The operation of Wi-Fi devices in Australia is authorised by the Radiocommunications (Low Interference Potential Devices) Class Licence 2015 (the LIPD class licence).
How can we be confident that Wi-Fi devices are operating within the safety limits?
The ACMA has found that EME exposure from Wi-Fi transmitters is significantly below the limits of the ARPANSA Standard.
As Wi-Fi and other EME emitting devices become more common, some people may be concerned about possible concurrent exposure to EME from multiple devices. ARPANSA has found that exposure to EME in the environment from various sources is very low and typically much lower than the allowable limits in the ARPANSA Standard.
The ACMA has found no reason to be concerned about Wi-Fi devices and public safety. Nonetheless, the increased use of Wi-Fi devices, combined with some public concern about EME, has re-enforced the need for the ACMA to continue to ensure that devices comply with the exposure limits.
Wi-Fi EME compliance was a priority compliance area (PCA) for the ACMA in 2014-15. The ACMA assessed compliance levels by auditing suppliers of Wi-Fi devices. Such audits consisted of requiring suppliers to submit the compliance documentation, including test reports, which they are required to hold. The ACMA has published a summary of the results of this audit program.

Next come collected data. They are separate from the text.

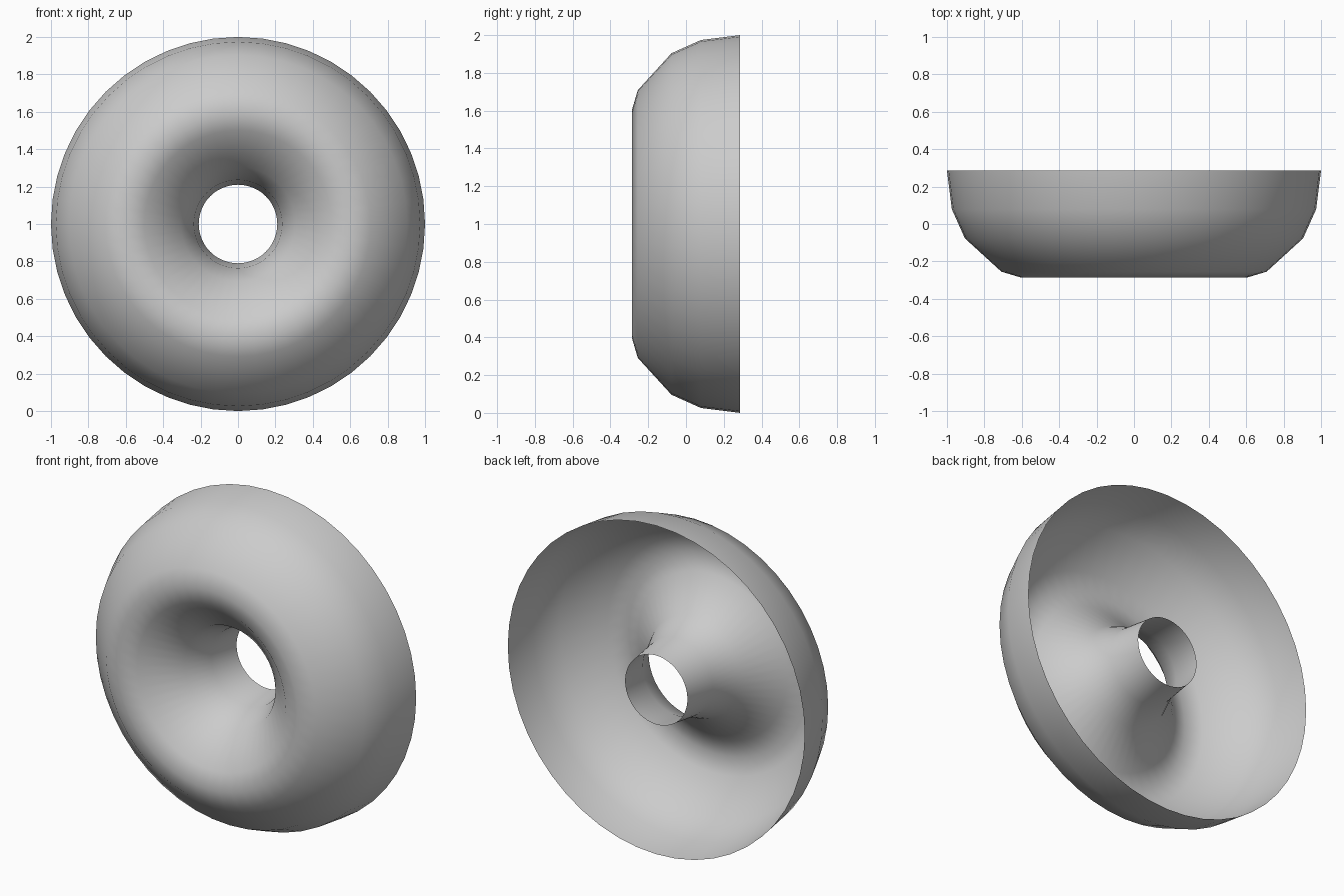
import bpy, bmesh, math

if "Cube" in bpy.data.objects:
    bpy.data.objects.remove(bpy.data.objects["Cube"])

SEGMENTS = 48
MID = 0.605  # radius of the front crest

# Outer half of the cross-section: (radius, y), back rim to front crest
outer = [(1.0, 0.286), (0.974, 0.079), (0.904, -0.077), (0.709, -0.255), (MID, -0.286)]
# Inner half mirrors the outer half about the crest
profile = outer + [(2 * MID - r, y) for r, y in reversed(outer[:-1])]

# Spin the open cross-section around the y axis
bm = bmesh.new()
rings = []
for r, y in profile:
    rings.append([bm.verts.new((r * math.cos(a), y, 1 + r * math.sin(a)))
                  for a in (2 * math.pi * i / SEGMENTS for i in range(SEGMENTS))])
for ra, rb in zip(rings, rings[1:]):
    for i in range(SEGMENTS):
        j = (i + 1) % SEGMENTS
        f = bm.faces.new((ra[i], ra[j], rb[j], rb[i]))
        f.smooth = True

# Make the outside of the shell face outward
bm.normal_update()
crest = rings[len(outer) - 1][0]
if crest.normal.y > 0:
    bmesh.ops.reverse_faces(bm, faces=bm.faces[:])

mesh = bpy.data.meshes.new("half_ring_shell")
bm.to_mesh(mesh)
bm.free()
shell = bpy.data.objects.new("half_ring_shell", mesh)
bpy.context.collection.objects.link(shell)
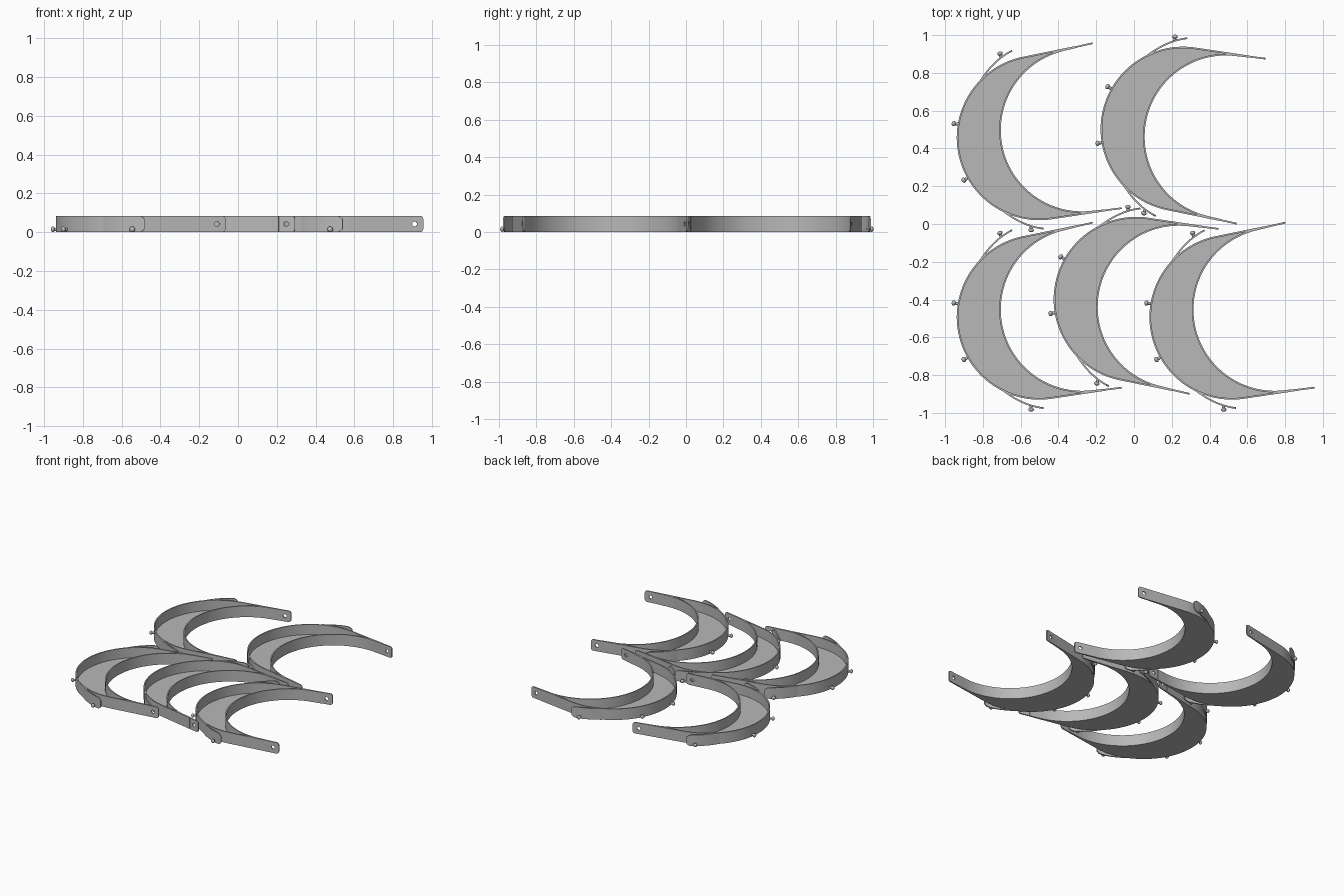
import bpy, bmesh
from math import sin, cos, pi, radians, sqrt
from mathutils import Matrix, Vector

cube = bpy.data.objects.get("Cube")
if cube:
    bpy.data.objects.remove(cube)

HEIGHT, WALL, FLOOR = 0.085, 0.009, 0.008
OUT_X, OUT_R, IN_R = -0.23, 0.437, 0.43
STEPS = 40

grey = bpy.data.materials.new("plain_grey")
grey.use_nodes = True
colour = (0.48, 0.48, 0.48, 1)
grey.diffuse_color = colour
grey.node_tree.nodes["Principled BSDF"].inputs["Base Color"].default_value = colour


def crescent_path(cx, r, end_angle, end):
    """Arc from the apex to one arm, mirrored to the other arm."""
    half = []
    for i in range(STEPS + 1):
        a = pi + (radians(end_angle) - pi) * i / STEPS
        half.append((cx + r * cos(a), r * sin(a)))
    half.append(end)
    return [(x, -y) for x, y in reversed(half[1:])] + half


def ribbon(bm, side_a, side_b, low, high):
    """Solid strip between two plan paths; low and high give its z at each point."""
    rings = []
    for (ax, ay), (bx, by), z0, z1 in zip(side_a, side_b, low, high):
        rings.append([bm.verts.new(p) for p in
                      ((ax, ay, z0), (bx, by, z0), (bx, by, z1), (ax, ay, z1))])
    for r, s in zip(rings, rings[1:]):
        for k in range(4):
            n = (k + 1) % 4
            bm.faces.new((r[k], r[n], s[n], s[k]))
    bm.faces.new(rings[0])
    bm.faces.new(rings[-1])


def finish(bm, name):
    bmesh.ops.recalc_face_normals(bm, faces=bm.faces)
    mesh = bpy.data.meshes.new(name)
    bm.to_mesh(mesh)
    bm.free()
    mesh.materials.append(grey)
    mesh.shade_smooth()
    mesh.set_sharp_from_angle(angle=radians(30))
    return mesh


def strip_mesh(name, a, b, z1):
    bm = bmesh.new()
    ribbon(bm, a, b, [0] * len(a), [z1] * len(a))
    return finish(bm, name)


def arm_ends():
    """Rounded plates with a hole at both arm tips."""
    bm = bmesh.new()
    start, tip, rad = 0.035, 0.135, 0.018
    for side in (1, -1):
        outline = [(start, HEIGHT), (start, 0)]
        for cz, a0 in ((rad, -pi / 2), (HEIGHT - rad, 0)):
            for i in range(5):
                a = a0 + i * pi / 8
                outline.append((tip - rad + rad * cos(a), cz + rad * sin(a)))
        hole = [(0.09 + 0.013 * cos(i * pi / 10), HEIGHT / 2 + 0.013 * sin(i * pi / 10))
                for i in range(20)]
        edges = []
        for loop in (outline, hole):
            vs = [bm.verts.new((x, side * (0.434 + 0.05 * (x - start)), z)) for x, z in loop]
            edges += [bm.edges.new((vs[i - 1], vs[i])) for i in range(len(vs))]
        fill = bmesh.ops.triangle_fill(bm, edges=edges, use_beauty=True)
        faces = [g for g in fill["geom"] if isinstance(g, bmesh.types.BMFace)]
        new = bmesh.ops.extrude_face_region(bm, geom=faces, use_keep_orig=True)
        moved = [g for g in new["geom"] if isinstance(g, bmesh.types.BMVert)]
        bmesh.ops.translate(bm, verts=moved, vec=(0, side * WALL, 0))
    return finish(bm, "arm_ends")


def clip_flaps():
    """Curved flaps springing off the outer wall, with clipped end corners."""
    bm = bmesh.new()
    p0, p1, p2 = Vector((-0.485, 0.35)), Vector((-0.395, 0.448)), Vector((-0.292, 0.478))
    ts = [i / 12 for i in range(12)] + [0.93, 1]
    outer, inner, inset = [], [], []
    for t in ts:
        p = p0 * (1 - t) ** 2 + p1 * 2 * t * (1 - t) + p2 * t * t
        d = ((p1 - p0) * (1 - t) + (p2 - p1) * t).normalized()
        n = Vector((-d.y, d.x)) * WALL / 2
        outer.append(p + n)
        inner.append(p - n)
        inset.append(max(0, (t - 0.9) * 0.18))
    for side in (1, -1):
        ribbon(bm, [(p.x, p.y * side) for p in outer], [(p.x, p.y * side) for p in inner],
               inset, [HEIGHT - z for z in inset])
    return finish(bm, "clip_flaps")


def pegs():
    """Small stems with rounded heads on the outer wall and the flaps."""
    bm = bmesh.new()
    a = radians(160.6)
    spots = [(OUT_X + OUT_R * cos(a), OUT_R * sin(a), a),
             (-0.355, 0.453, radians(97))]
    for x, y, angle in spots:
        for side in (1, -1):
            place = (Matrix.Translation((x, y * side, 0.015))
                     @ Matrix.Rotation(angle * side, 4, "Z") @ Matrix.Rotation(pi / 2, 4, "Y"))
            bmesh.ops.create_cone(bm, cap_ends=True, segments=16, radius1=0.008, radius2=0.008,
                                  depth=0.024, matrix=place @ Matrix.Translation((0, 0, 0.009)))
            bmesh.ops.create_uvsphere(bm, u_segments=16, v_segments=10, radius=0.0145,
                                      matrix=place @ Matrix.Translation((0, 0, 0.022))
                                      @ Matrix.Diagonal((1, 1, 0.75, 1)))
    return finish(bm, "pegs")


# Plan paths of the two walls
outer_face = crescent_path(OUT_X, OUT_R, 91.6, (0.05, 0.4447))
outer_back = crescent_path(OUT_X, OUT_R - WALL, 91.6, (0.05, 0.4447 - WALL))
inner_face = crescent_path(0, IN_R, 93.5, (0.05, 0.4342))
inner_back = crescent_path(0, IN_R + WALL, 93.5, (0.05, 0.4342 + WALL))

parts = [
    strip_mesh("floor", outer_back, inner_back, FLOOR),
    strip_mesh("outer_wall", outer_face, outer_back, HEIGHT),
    strip_mesh("inner_wall", inner_back, inner_face, HEIGHT),
    arm_ends(), clip_flaps(), pegs(),
]

# Five crescents, tilted one way or the other
layout = {
    "back_right": (-0.275, 0.497, 10),
    "back_left": (0.4865, 0.462, -10),
    "front_right": (-0.275, -0.453, 10),
    "front_middle": (0.238, -0.439, -10),
    "front_left": (0.745, -0.453, 10),
}
for place, (x, y, tilt) in layout.items():
    for mesh in parts:
        ob = bpy.data.objects.new(f"{place}_{mesh.name}", mesh)
        ob.location = (x, y, 0)
        ob.rotation_euler.z = radians(tilt)
        bpy.context.collection.objects.link(ob)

Who is responsible for Wi-Fi in schools?
State education departments, Catholic Education Offices and individual independent schools are responsible for decisions to install Wi-Fi. The design and rollout of Wi-Fi is therefore the responsibility of education authorities and individual schools. They are best placed to respond to questions about particular deployments.
Where can I go for more information?